Give back exactly the stretch of data below from the line holding "outer = [ring(bm, octagon(0.42, 0.21), z)" through the line holding "# floor and", both ends included, and leave the remaining lines out.

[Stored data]
================================

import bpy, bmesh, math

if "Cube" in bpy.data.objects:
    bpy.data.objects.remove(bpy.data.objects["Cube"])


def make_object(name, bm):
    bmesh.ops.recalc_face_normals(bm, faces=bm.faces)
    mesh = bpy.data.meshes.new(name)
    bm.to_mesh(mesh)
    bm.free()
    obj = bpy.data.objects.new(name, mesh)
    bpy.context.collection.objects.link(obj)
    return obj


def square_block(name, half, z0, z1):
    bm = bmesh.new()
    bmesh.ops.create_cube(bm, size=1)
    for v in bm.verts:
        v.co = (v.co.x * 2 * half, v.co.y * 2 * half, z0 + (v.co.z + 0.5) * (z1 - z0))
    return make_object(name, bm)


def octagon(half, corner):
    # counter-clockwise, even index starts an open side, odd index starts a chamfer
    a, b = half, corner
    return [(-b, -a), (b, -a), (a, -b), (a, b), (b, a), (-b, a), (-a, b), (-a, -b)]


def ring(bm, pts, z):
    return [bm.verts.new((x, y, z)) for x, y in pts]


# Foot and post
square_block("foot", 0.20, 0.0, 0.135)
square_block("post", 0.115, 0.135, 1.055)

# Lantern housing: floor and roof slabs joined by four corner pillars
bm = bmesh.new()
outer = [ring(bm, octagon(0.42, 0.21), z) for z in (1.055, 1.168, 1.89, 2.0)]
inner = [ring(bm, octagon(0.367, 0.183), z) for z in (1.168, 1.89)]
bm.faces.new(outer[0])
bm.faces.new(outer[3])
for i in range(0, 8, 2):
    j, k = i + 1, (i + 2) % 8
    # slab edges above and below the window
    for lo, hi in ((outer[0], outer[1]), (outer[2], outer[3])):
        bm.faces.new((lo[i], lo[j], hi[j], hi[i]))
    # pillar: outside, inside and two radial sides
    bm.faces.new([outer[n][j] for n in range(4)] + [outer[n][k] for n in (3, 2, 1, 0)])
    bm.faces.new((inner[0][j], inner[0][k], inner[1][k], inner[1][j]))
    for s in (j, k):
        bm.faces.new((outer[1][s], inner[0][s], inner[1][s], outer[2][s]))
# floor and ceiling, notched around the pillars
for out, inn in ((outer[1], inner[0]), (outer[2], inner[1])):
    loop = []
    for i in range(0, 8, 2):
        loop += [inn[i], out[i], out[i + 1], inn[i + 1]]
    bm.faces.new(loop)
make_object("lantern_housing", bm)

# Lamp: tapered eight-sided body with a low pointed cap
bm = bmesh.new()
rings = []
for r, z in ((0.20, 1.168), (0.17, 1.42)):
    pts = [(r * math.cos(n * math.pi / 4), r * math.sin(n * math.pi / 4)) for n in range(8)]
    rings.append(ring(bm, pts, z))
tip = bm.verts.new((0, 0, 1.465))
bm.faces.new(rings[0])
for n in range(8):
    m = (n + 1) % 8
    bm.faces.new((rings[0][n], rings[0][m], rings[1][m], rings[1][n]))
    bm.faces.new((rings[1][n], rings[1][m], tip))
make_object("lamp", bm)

================================

Final answer
outer = [ring(bm, octagon(0.42, 0.21), z) for z in (1.055, 1.168, 1.89, 2.0)]
inner = [ring(bm, octagon(0.367, 0.183), z) for z in (1.168, 1.89)]
bm.faces.new(outer[0])
bm.faces.new(outer[3])
for i in range(0, 8, 2):
    j, k = i + 1, (i + 2) % 8
    # slab edges above and below the window
    for lo, hi in ((outer[0], outer[1]), (outer[2], outer[3])):
        bm.faces.new((lo[i], lo[j], hi[j], hi[i]))
    # pillar: outside, inside and two radial sides
    bm.faces.new([outer[n][j] for n in range(4)] + [outer[n][k] for n in (3, 2, 1, 0)])
    bm.faces.new((inner[0][j], inner[0][k], inner[1][k], inner[1][j]))
    for s in (j, k):
        bm.faces.new((outer[1][s], inner[0][s], inner[1][s], outer[2][s]))
# floor and ceiling, notched around the pillars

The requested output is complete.